SURF’s up 2017: RI undergrads in research
“I applied for SURF because none of the projects offered anything like I had done before. I was looking for something different; I want to be as interdisciplinary as possible.”
Research fellow: Lauren Salisbury
Hometown: Cranston, RI
School: University of Rhode Island
Major: Marine Biology
Lauren Salisbury, a rising senior, has been as methodical about determining her career path as the research she conducts, working in labs and securing fellowships to gain insight and experience.
Among her undergraduate experiences, she participated in a project on the URI Bay Campus, helping investigate the impacts of ocean acidification on juvenile lobsters, and earned a URI Coastal Fellowship that studied the effects of oyster aquaculture on benthic invertebrate populations.
This summer, she secured a Summer Undergraduate Research Fellowship (SURF) with Rhode Island NSF EPSCoR in the lab of Associate Professor Bethany Jenkins, College of the Environment and Life Sciences and Graduate School of Oceanography, to investigate interactions between bacteria and phytoplankton in the marine environment.
“I applied for SURF because none of the projects offered anything like I had done before,” explains Salisbury. “I was looking for something different; I want to be as interdisciplinary as possible.”

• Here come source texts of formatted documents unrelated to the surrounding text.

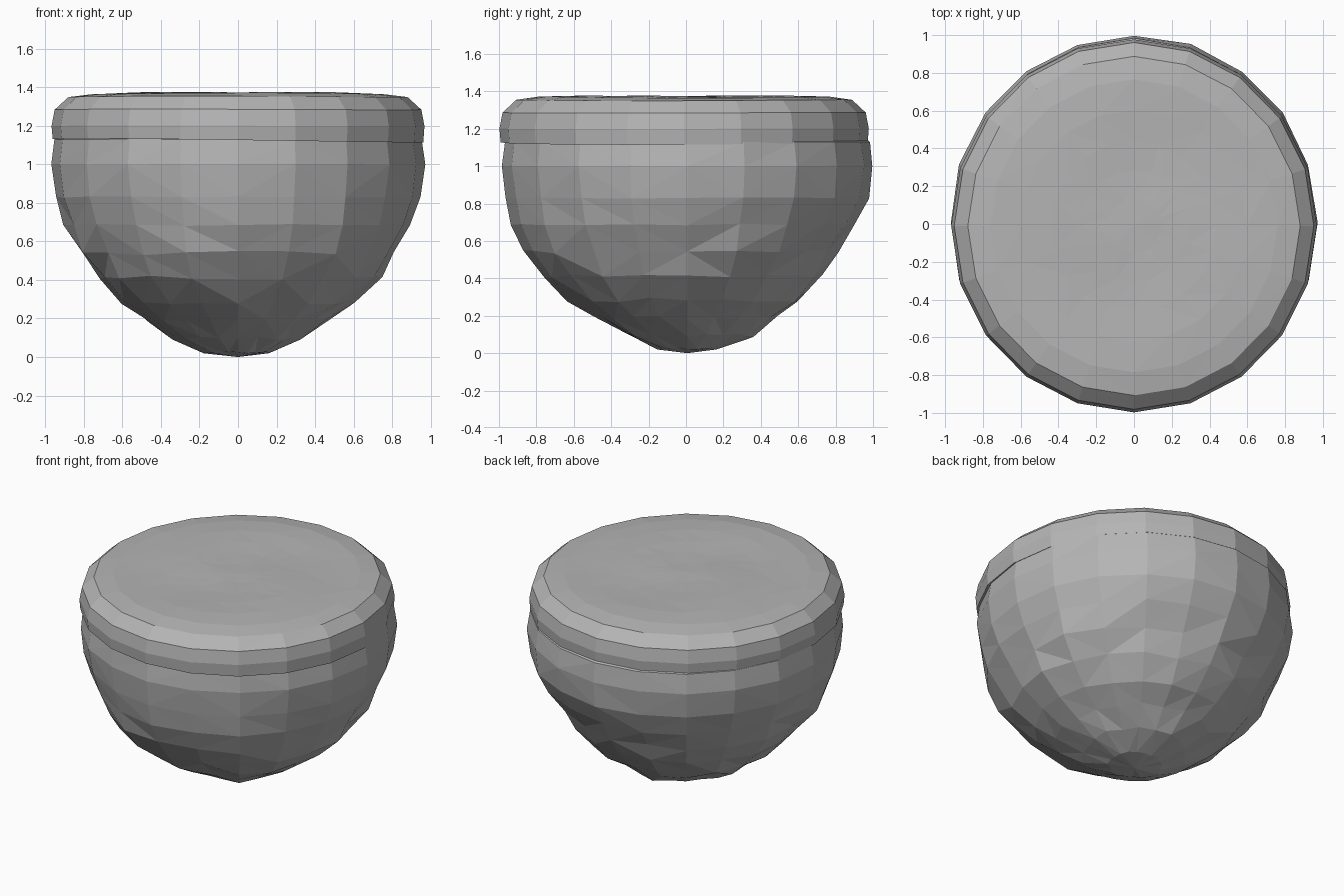
import bpy
import bmesh
import random
from math import cos, sin, tau

SIDES = 20
random.seed(7)

default = bpy.data.objects.get("Cube")
if default:
    bpy.data.objects.remove(default, do_unlink=True)

stone = bpy.data.materials.new("stone_grey")
stone.use_nodes = True
colour = (0.46, 0.46, 0.46, 1)
stone.diffuse_color = colour
stone.node_tree.nodes["Principled BSDF"].inputs["Base Color"].default_value = colour


def lathe(name, profile, y_offset, shape):
    """Close a faceted solid of rings; shape(r, z, angle, rough) shifts each vertex."""
    bm = bmesh.new()
    rings = []
    for r, z, rough in profile:
        if r == 0:
            rings.append([bm.verts.new((0, y_offset, z))] * SIDES)
            continue
        ring = []
        for i in range(SIDES):
            a = tau * i / SIDES
            rr, zz = shape(r, z, a, rough)
            ring.append(bm.verts.new((rr * cos(a), rr * 1.02 * sin(a) + y_offset, zz)))
        rings.append(ring)
    for low, high in zip(rings, rings[1:]):
        for i in range(SIDES):
            j = (i + 1) % SIDES
            corners = list(dict.fromkeys((low[i], low[j], high[j], high[i])))
            if len(corners) == 3:
                bm.faces.new(corners)
                continue
            # Split each quad along a random diagonal
            a, b, c, d = corners
            if random.random() < 0.5:
                halves = (a, b, c), (a, c, d)
            else:
                halves = (a, b, d), (b, c, d)
            for half in halves:
                bm.faces.new(half)
    bmesh.ops.recalc_face_normals(bm, faces=bm.faces)
    mesh = bpy.data.meshes.new(name)
    bm.to_mesh(mesh)
    bm.free()
    mesh.materials.append(stone)
    obj = bpy.data.objects.new(name, mesh)
    bpy.context.collection.objects.link(obj)


def rough_rock(r, z, a, rough):
    # Partway down, the back is a little hollow and the front bulges
    belly = max(0, 1 - abs(z - 0.5) / 0.3)
    lean = sin(a) * abs(sin(a)) * (0.075 if sin(a) > 0 else 0.05)
    return (r * (1 - lean * belly) + random.uniform(-rough, rough),
            z + random.uniform(-rough, rough) * 0.6)


def worn_slab(r, z, a, wave):
    # Broad shallow ripples on top; the lower edge tilts slightly to one side
    tilt = 0.009 * r * cos(a) if z < 1.15 else 0
    return r, z - tilt + wave * sin(2 * a + 6 * r)


# Rough rock bowl: radius, height, roughness
lathe("rock_base", [
    (0, 0, 0), (0.165, 0.027, 0.014), (0.325, 0.095, 0.02), (0.47, 0.19, 0.02),
    (0.61, 0.285, 0.02), (0.735, 0.41, 0.02), (0.825, 0.54, 0.02),
    (0.9, 0.685, 0.016), (0.948, 0.83, 0.006), (0.972, 1.0, 0.004),
    (0.955, 1.13, 0.003), (0.9, 1.17, 0), (0, 1.17, 0),
], 0.008, rough_rock)

# Flat slab with a bevelled rim and a gently worn top
lathe("top_slab", [
    (0, 1.128, 0), (0.9, 1.128, 0), (0.962, 1.125, 0.003), (0.968, 1.2, 0.002),
    (0.952, 1.285, 0.002), (0.88, 1.352, 0.003), (0.76, 1.368, 0.004),
    (0.6, 1.371, 0.006), (0.44, 1.371, 0.006), (0.29, 1.37, 0.005),
    (0.14, 1.369, 0.003), (0, 1.368, 0),
], -0.01, worn_slab)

The Jenkins project focuses on bacterial interactions with a type of phytoplankton called diatoms, which are responsible for every fifth breath we take. Many important interactions in the world’s oceans that occur at the microscale level can have far-reaching consequences on biogeochemical cycling and food web dynamics. However, these interactions may be affected by climate change through ocean warming, ocean acidification, and increased UV radiation.
Biogeochemical cycling is how the Earth recycles elements through living and nonliving mediums. In this case, diatoms recycle molecules like silica, carbon dioxide, and iron through growth and photosynthesis. Phytoplankton, especially diatoms, are particularly important in the global ocean because of their roles as food sources, carbon sinks, and oxygen producers. The project’s investigation of these interactions between diatoms and the bacteria will focus on previously unknown and overlooked players at the bottom of the food chain and will better inform understanding of biogeochemical cycling and, in turn, inform ocean models.
“I’m basically doing a community ecology project, looking at the different species of diatoms in the Southern Ocean to determine which ones are important to the community in terms of physiology and population,” Salisbury says. “This will help us understand how these populations are going to change with climate change.”
Much of Salisbury’s work on the project involves culturing diatoms and growing the populations to a specific size and extracting DNA to identify their species. She also conducts several rounds of growth evaluations, measuring the microscopic organisms every other day for a two-week period.
“There’s a lot of pipetting and microscopy scans of cultures,” she says, noting that the genomics work is new for her. “The sequencing process — I did it in a BIO lab freshman year, but this has really helped me expand my abilities.”
As she readies to apply for graduate school, Salisbury says the SURF experience has brought greater definition to what she wants to pursue: “I guess this has helped me solidify that microbiology is probably not something that I want to do. But, the skills and techniques I’ve learned make me a more well-rounded scientist, which has always been my goal. I am still going to keep exploring my options.”
She remains fairly certain, though, that she will stick to the marine biology field and credits the Cranston Area Career & Technical Center with giving her an early start as a high schooler. She gained acceptance to the aquaculture program during high school and gained hands-on experience in the field. From there, she earned a scholarship to a marine biology camp at Roger Williams University.
“The combination of those programs helped me see what scientists actually do,” reflects Salisbury. “They also really helped me solidify what I wanted to do in college.”
Story and photos by Amy Dunkle